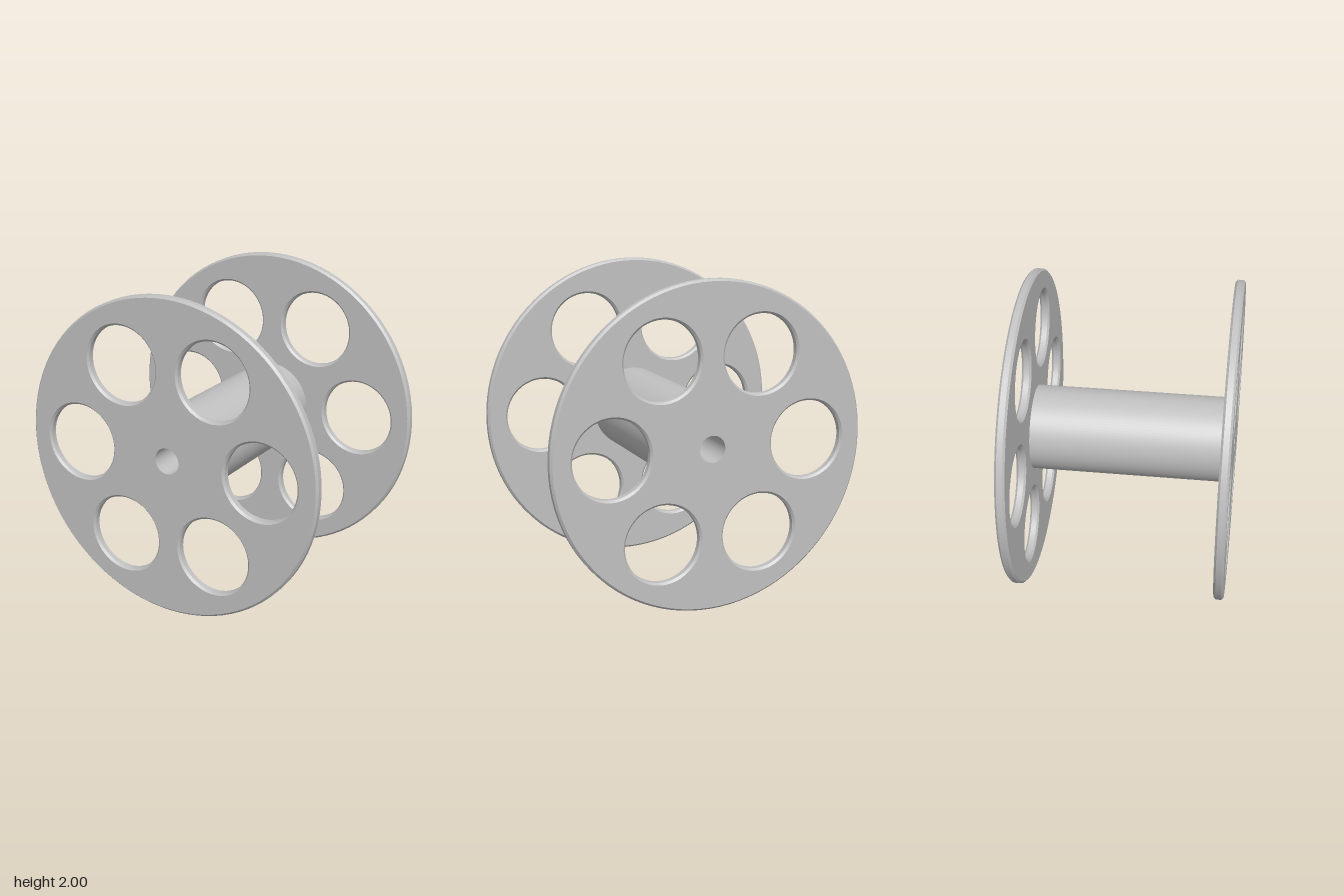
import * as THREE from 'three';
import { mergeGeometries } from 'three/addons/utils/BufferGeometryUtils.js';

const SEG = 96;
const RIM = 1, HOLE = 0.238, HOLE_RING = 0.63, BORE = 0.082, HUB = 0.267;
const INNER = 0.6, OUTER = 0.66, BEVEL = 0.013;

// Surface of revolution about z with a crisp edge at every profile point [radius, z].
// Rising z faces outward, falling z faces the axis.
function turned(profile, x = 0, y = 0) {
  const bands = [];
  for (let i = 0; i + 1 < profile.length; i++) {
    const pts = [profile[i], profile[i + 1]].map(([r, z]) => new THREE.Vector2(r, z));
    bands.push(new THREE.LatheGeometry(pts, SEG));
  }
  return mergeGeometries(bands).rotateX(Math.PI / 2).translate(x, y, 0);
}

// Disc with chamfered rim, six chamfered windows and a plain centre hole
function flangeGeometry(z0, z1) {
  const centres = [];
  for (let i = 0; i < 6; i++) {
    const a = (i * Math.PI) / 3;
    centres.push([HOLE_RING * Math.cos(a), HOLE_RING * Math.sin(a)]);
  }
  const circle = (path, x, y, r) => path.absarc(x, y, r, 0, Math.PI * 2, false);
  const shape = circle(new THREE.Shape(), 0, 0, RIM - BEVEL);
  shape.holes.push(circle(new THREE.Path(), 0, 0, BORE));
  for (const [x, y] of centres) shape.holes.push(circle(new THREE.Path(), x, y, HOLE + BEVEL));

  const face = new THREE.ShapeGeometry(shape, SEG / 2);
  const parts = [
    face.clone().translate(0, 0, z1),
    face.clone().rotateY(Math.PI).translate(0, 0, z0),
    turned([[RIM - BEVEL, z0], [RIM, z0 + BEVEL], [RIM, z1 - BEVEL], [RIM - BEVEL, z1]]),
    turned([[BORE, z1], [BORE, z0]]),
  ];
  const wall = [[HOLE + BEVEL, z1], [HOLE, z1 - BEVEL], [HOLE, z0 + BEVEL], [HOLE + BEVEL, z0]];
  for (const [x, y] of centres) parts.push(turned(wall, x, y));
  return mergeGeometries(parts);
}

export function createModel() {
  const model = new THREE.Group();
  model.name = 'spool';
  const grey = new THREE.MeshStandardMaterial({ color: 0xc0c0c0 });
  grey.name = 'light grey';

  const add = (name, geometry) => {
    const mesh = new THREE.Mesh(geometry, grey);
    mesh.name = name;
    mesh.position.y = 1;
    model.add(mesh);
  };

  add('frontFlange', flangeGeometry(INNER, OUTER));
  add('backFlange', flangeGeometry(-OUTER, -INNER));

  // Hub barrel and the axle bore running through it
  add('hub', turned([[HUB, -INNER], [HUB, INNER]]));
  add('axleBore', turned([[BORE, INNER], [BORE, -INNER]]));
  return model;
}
__________
= What the exercise asks =
Write out each line of the listing above, exactly, from its first line to the line holding "faces the axis.", inclusive. Skip the pictures.

= Worked solution =
import * as THREE from 'three';
import { mergeGeometries } from 'three/addons/utils/BufferGeometryUtils.js';

const SEG = 96;
const RIM = 1, HOLE = 0.238, HOLE_RING = 0.63, BORE = 0.082, HUB = 0.267;
const INNER = 0.6, OUTER = 0.66, BEVEL = 0.013;

// Surface of revolution about z with a crisp edge at every profile point [radius, z].
// Rising z faces outward, falling z faces the axis.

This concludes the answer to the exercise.